What to work on.
Go through the entries below and count the lines where the word "name" appears; give only the count.

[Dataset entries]
*-*-*

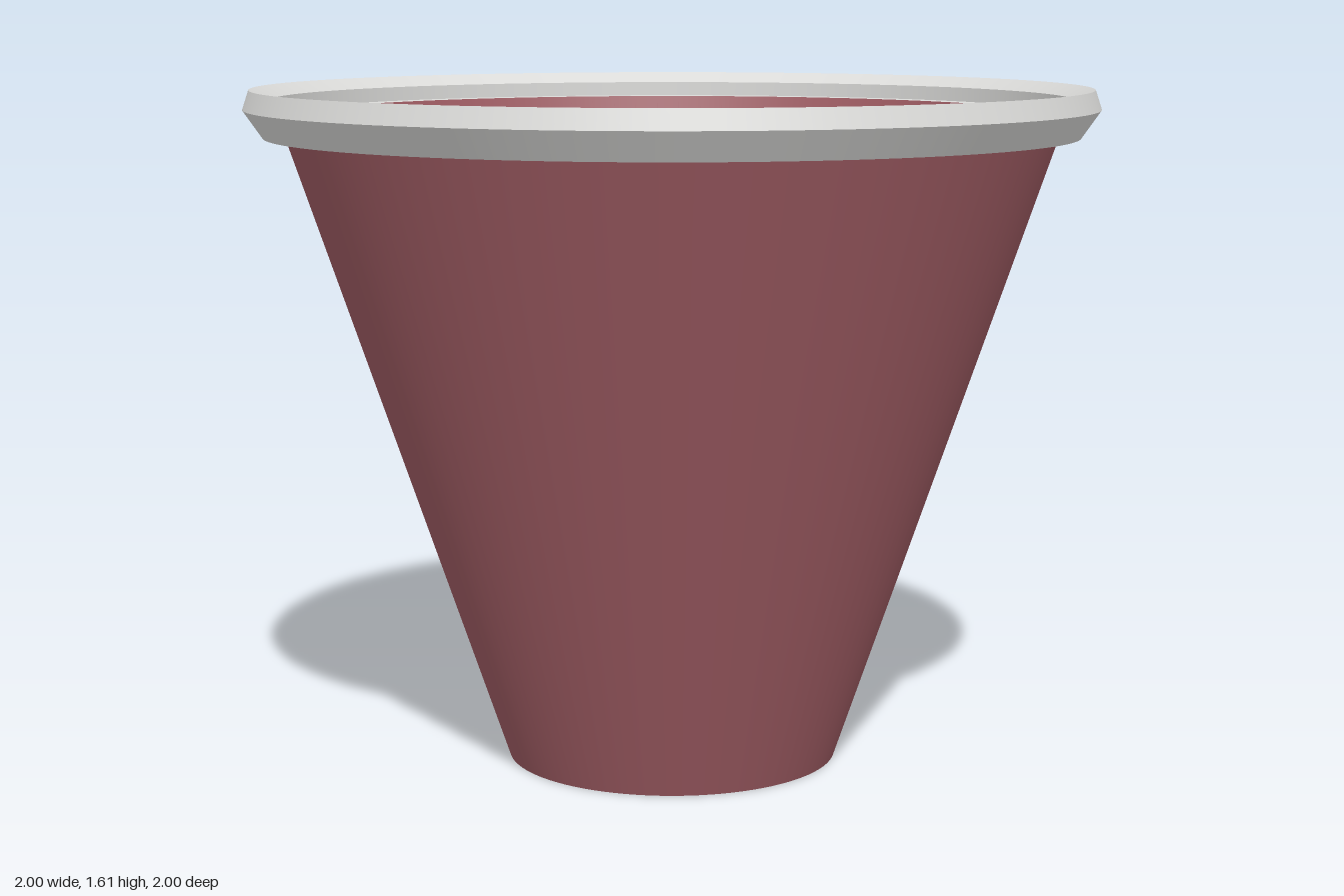
import * as THREE from 'three';

const SEGMENTS = 96;

// Lathe whose profile corners stay sharp while it is smooth around the axis
function sharpLathe(name, profile, material) {
  const group = new THREE.Group();
  group.name = name;
  for (let i = 0; i < profile.length - 1; i++) {
    const band = [profile[i], profile[i + 1]].map(([r, y]) => new THREE.Vector2(r, y));
    const mesh = new THREE.Mesh(new THREE.LatheGeometry(band, SEGMENTS), material);
    mesh.name = name + 'Band';
    group.add(mesh);
  }
  return group;
}

export function createModel() {
  const model = new THREE.Group();
  model.name = 'cup';
  const red = new THREE.MeshStandardMaterial({ color: 0x9c5a61 });
  red.name = 'dusty red';
  const grey = new THREE.MeshStandardMaterial({ color: 0xdadad8 });
  grey.name = 'light grey';

  // Tapered wall: base, outside
  model.add(sharpLathe('outerWall', [[0, 0], [0.395, 0], [0.905, 1.5]], red));

  // Inside of the wall, from the rim down to the floor
  model.add(sharpLathe('innerWall', [[0.89, 1.545], [0.38, 0.045]], red));

  // Raised floor with a rounded edge
  const floorProfile = [
    [0.38, 0.045], [0.373, 0.068], [0.355, 0.085], [0.325, 0.097], [0.28, 0.103], [0.2, 0.105], [0, 0.105],
  ].map(([r, y]) => new THREE.Vector2(r, y));
  const floor = new THREE.Mesh(new THREE.LatheGeometry(floorProfile, SEGMENTS), red);
  floor.name = 'floor';
  model.add(floor);

  // Bevelled rim with a stepped ledge on the inside
  model.add(sharpLathe('rim', [
    [0.9, 1.495], [0.955, 1.495], [1, 1.56], [0.985, 1.605],
    [0.94, 1.58], [0.94, 1.545], [0.89, 1.545],
  ], grey));

  return model;
}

*-*-*

Result for this task.
7